The fourth “Gardening Under Mediterranean Skies: Exploring California Style” symposium, co-sponsored by Pacific Horticulture magazine and the Mediterranean Garden Society, will be held Oct. 1-3 at the Los Angeles County Arboretum & Botanic Garden. For more information, contact (626) 821-3232, www.arboretum.org, or call (866) 633-7543 or e-mail firstname.lastname@example.org.
The Mediterranean Garden Society, www.mediterraneangardensociety.com/branchesCASo.html, 1344 Hillcrest Ave., Pasadena, CA 91106.
California Native Plant Society, 2707 K St., Suite 1, Sacramento, CA 95816; (916) 447-2677; www.cnps.org. The Los Angeles Chapter, www.lacnps.org, has a plant sale every October.
“Garden/garden” is at 1718 and 1724 Pearl St. in Santa Monica.
The Sam and Alfreda Maloof Foundation for Arts and Crafts, 5131 Carnelian St., Alta Loma, is open from noon to 4 p.m. Thursdays and Saturdays. Free admission. Go to www.malooffoundation.org.
Rancho Santa Ana Botanic Garden, 1500 N. College Ave., Claremont; (909) 625-8767. Go to https://rsabg.org.
Santa Barbara Botanic Garden, 1212 Mission Canyon Road, Santa Barbara; (805) 682-4726. Go to www.sbbg.org.
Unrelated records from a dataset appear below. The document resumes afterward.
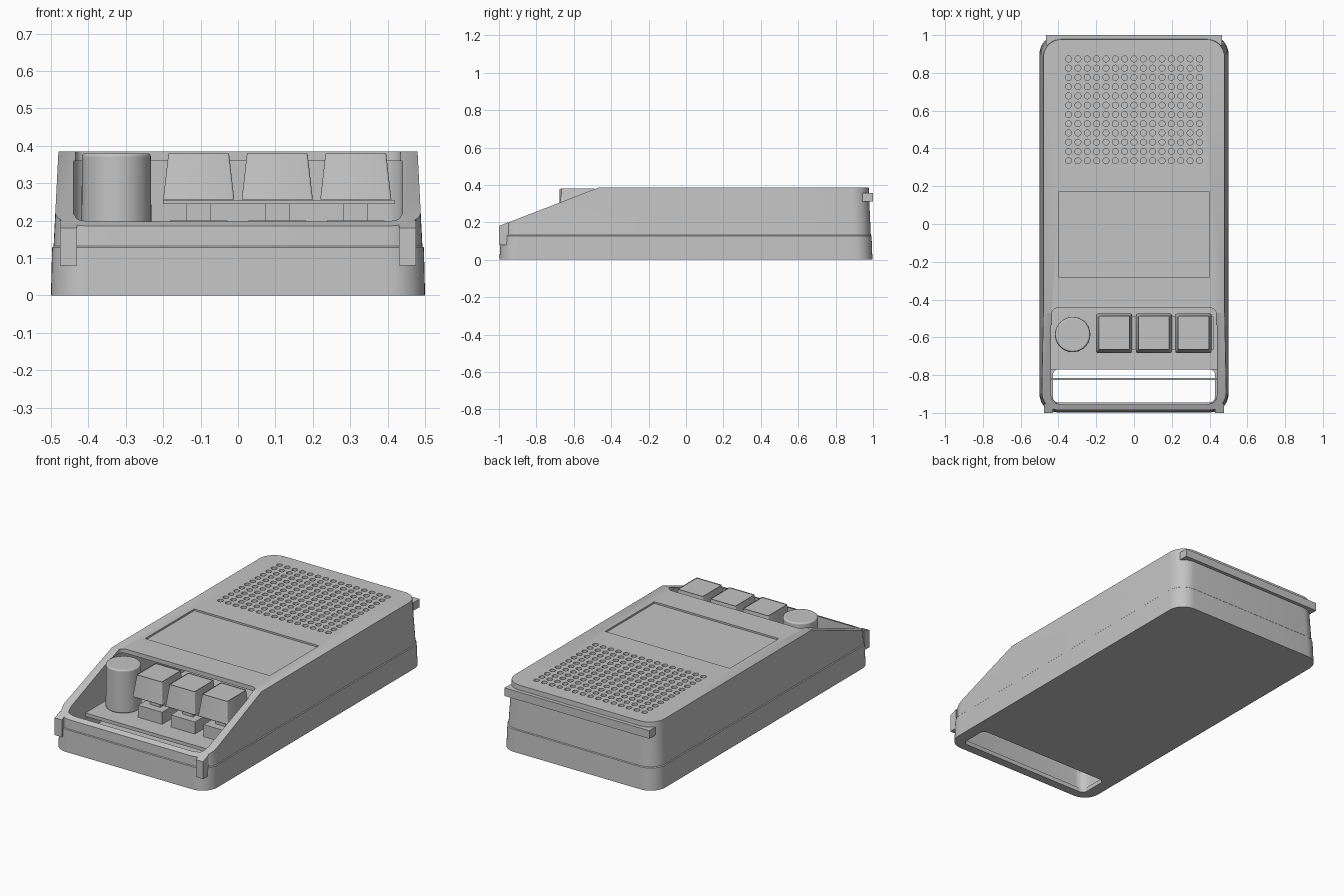
import bpy, bmesh, math
from mathutils import Vector

cube = bpy.data.objects.get("Cube")
if cube:
    bpy.data.objects.remove(cube, do_unlink=True)

GREY = (0.55, 0.55, 0.55, 1)
grey = bpy.data.materials.new("light grey plastic")
grey.use_nodes = True
grey.diffuse_color = GREY
grey.node_tree.nodes["Principled BSDF"].inputs["Base Color"].default_value = GREY


def finish(name, bm):
    bmesh.ops.recalc_face_normals(bm, faces=bm.faces[:])
    mesh = bpy.data.meshes.new(name)
    bm.to_mesh(mesh)
    bm.free()
    mesh.materials.append(grey)
    ob = bpy.data.objects.new(name, mesh)
    bpy.context.collection.objects.link(ob)
    return ob


def select(ob):
    bpy.ops.object.select_all(action='DESELECT')
    ob.select_set(True)
    bpy.context.view_layer.objects.active = ob


def smooth(ob):
    select(ob)
    bpy.ops.object.shade_smooth_by_angle(angle=math.radians(30))


def ring(x0, x1, y0, y1, r, seg=10):
    """Outline of a rounded rectangle, counter-clockwise."""
    pts = []
    corners = [(x1 - r, y1 - r), (x0 + r, y1 - r), (x0 + r, y0 + r), (x1 - r, y0 + r)]
    for q, (cx, cy) in enumerate(corners):
        for i in range(seg + 1):
            a = (q + i / seg) * math.pi / 2
            pts.append((cx + r * math.cos(a), cy + r * math.sin(a)))
    return pts


def loft(sections):
    """Solid through outlines given as (outline, z)."""
    bm = bmesh.new()
    loops = [[bm.verts.new((x, y, z)) for x, y in pts] for pts, z in sections]
    for a, b in zip(loops, loops[1:]):
        for i in range(len(a)):
            j = (i + 1) % len(a)
            bm.faces.new((a[i], a[j], b[j], b[i]))
    bm.faces.new(loops[0][::-1])
    bm.faces.new(loops[-1])
    return bm


def slab(name, x, y, z, r=0.0):
    """Block between ranges, with optional rounded plan corners."""
    if r:
        pts = ring(*x, *y, r, 6)
    else:
        pts = [(x[0], y[0]), (x[1], y[0]), (x[1], y[1]), (x[0], y[1])]
    return finish(name, loft([(pts, z[0]), (pts, z[1])]))


def bevel(ob, width, segments=2):
    mod = ob.modifiers.new("soft edges", 'BEVEL')
    mod.width, mod.segments = width, segments
    mod.limit_method = 'ANGLE'
    mod.angle_limit = math.radians(50)


def cut(ob, cutter):
    cutter.hide_render = True
    mod = ob.modifiers.new("cut", 'BOOLEAN')
    mod.operation, mod.solver, mod.object = 'DIFFERENCE', 'EXACT', cutter
    select(ob)
    bpy.ops.object.modifier_apply(modifier=mod.name)
    bpy.data.objects.remove(cutter, do_unlink=True)


# Drafted case with a seam step
def plan(hx, hy):
    return ring(-hx, hx, -hy, hy, 0.095)


bm = loft([(plan(0.5, 0.997), 0), (plan(0.497, 0.992), 0.128), (plan(0.493, 0.988), 0.132),
           (plan(0.48, 0.977), 0.385)])

# Sloping front
slope = Vector((0, -0.205, 0.53)).normalized()
cutres = bmesh.ops.bisect_plane(bm, geom=bm.verts[:] + bm.edges[:] + bm.faces[:],
                                plane_co=(0, -1, 0.18), plane_no=slope, clear_outer=True)
bmesh.ops.holes_fill(bm, edges=[e for e in bm.edges if e.is_boundary])
case = finish("case", bm)

# Hollow, control bay opening, slot in the floor, shallow screen recess
cut(case, slab("hollow", (-0.44, 0.44), (-0.955, 0.93), (0.025, 0.36), 0.06))
cut(case, slab("bay_opening", (-0.435, 0.435), (-0.95, -0.445), (0.12, 0.6), 0.03))
cut(case, slab("floor_slot", (-0.43, 0.43), (-0.945, -0.77), (-0.1, 0.1), 0.03))
cut(case, slab("screen_recess", (-0.4, 0.4), (-0.28, 0.17), (0.375, 0.5)))

# Speaker holes
bm = bmesh.new()
for i in range(15):
    for j in range(12):
        made = bmesh.ops.create_cone(bm, cap_ends=True, segments=14, radius1=0.016,
                                     radius2=0.016, depth=0.1)
        bmesh.ops.translate(bm, verts=made["verts"],
                            vec=((i - 7) * 0.0495, 0.335 + j * 0.049, 0.37))
cut(case, finish("speaker_holes", bm))
smooth(case)

# Circuit deck, cross bar and its ribs
slab("deck", (-0.44, 0.44), (-0.77, -0.3), (0.11, 0.13))
slab("cross_bar", (-0.44, 0.44), (-0.826, -0.814), (0.06, 0.11))

# Push keys on switches
slab("switch_plate", (-0.2, 0.42), (-0.665, -0.49), (0.245, 0.255))
for n in range(3):
    x = -0.105 + n * 0.21
    y = -0.578
    slab("switch_body", (x - 0.077, x + 0.077), (y - 0.077, y + 0.077), (0.13, 0.2))
    slab("switch_stem", (x - 0.033, x + 0.033), (y - 0.033, y + 0.033), (0.2, 0.246))
    outlines = []
    for hx, y0, y1, z in ((0.095, -0.682, -0.475, 0.256), (0.081, -0.664, -0.488, 0.38)):
        outlines.append((ring(x - hx, x + hx, y0, y1, 0.006, 3), z))
    bm = loft(outlines)
    top = max(bm.faces, key=lambda f: f.calc_center_median().z)
    bmesh.ops.inset_region(bm, faces=[top], thickness=0.01)
    bmesh.ops.translate(bm, verts=top.verts[:], vec=(0, 0, -0.004))
    smooth(finish("key", bm))

# Rotary knob
bm = bmesh.new()
bmesh.ops.create_cone(bm, cap_ends=True, segments=48, radius1=0.094, radius2=0.092, depth=0.25)
bmesh.ops.translate(bm, verts=bm.verts[:], vec=(-0.325, -0.585, 0.255))
knob = finish("knob", bm)
bevel(knob, 0.008, 3)
smooth(knob)

# Front corner clips, topped along the slope
for side in (-1, 1):
    bm = bmesh.new()
    verts = [bm.verts.new((side * 0.43, y, z)) for y, z in
             ((-1, 0.08), (-0.95, 0.08), (-0.95, 0.2), (-1, 0.18))]
    face = bm.faces.new(verts)
    ext = bmesh.ops.extrude_face_region(bm, geom=[face])
    moved = [v for v in ext["geom"] if isinstance(v, bmesh.types.BMVert)]
    bmesh.ops.translate(bm, verts=moved, vec=(side * 0.046, 0, 0))
    finish("front_clip_left" if side > 0 else "front_clip_right", bm)

# Rear ledge
slab("rear_ledge", (-0.465, 0.465), (0.945, 1.0), (0.31, 0.357))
S. Mark Taper Foundation Botanical Garden at Pierce College, 6201 Winnetka Ave., Woodland Hills, (818) 719-6465.; www.piercecollege.com/offices/garden/index.html.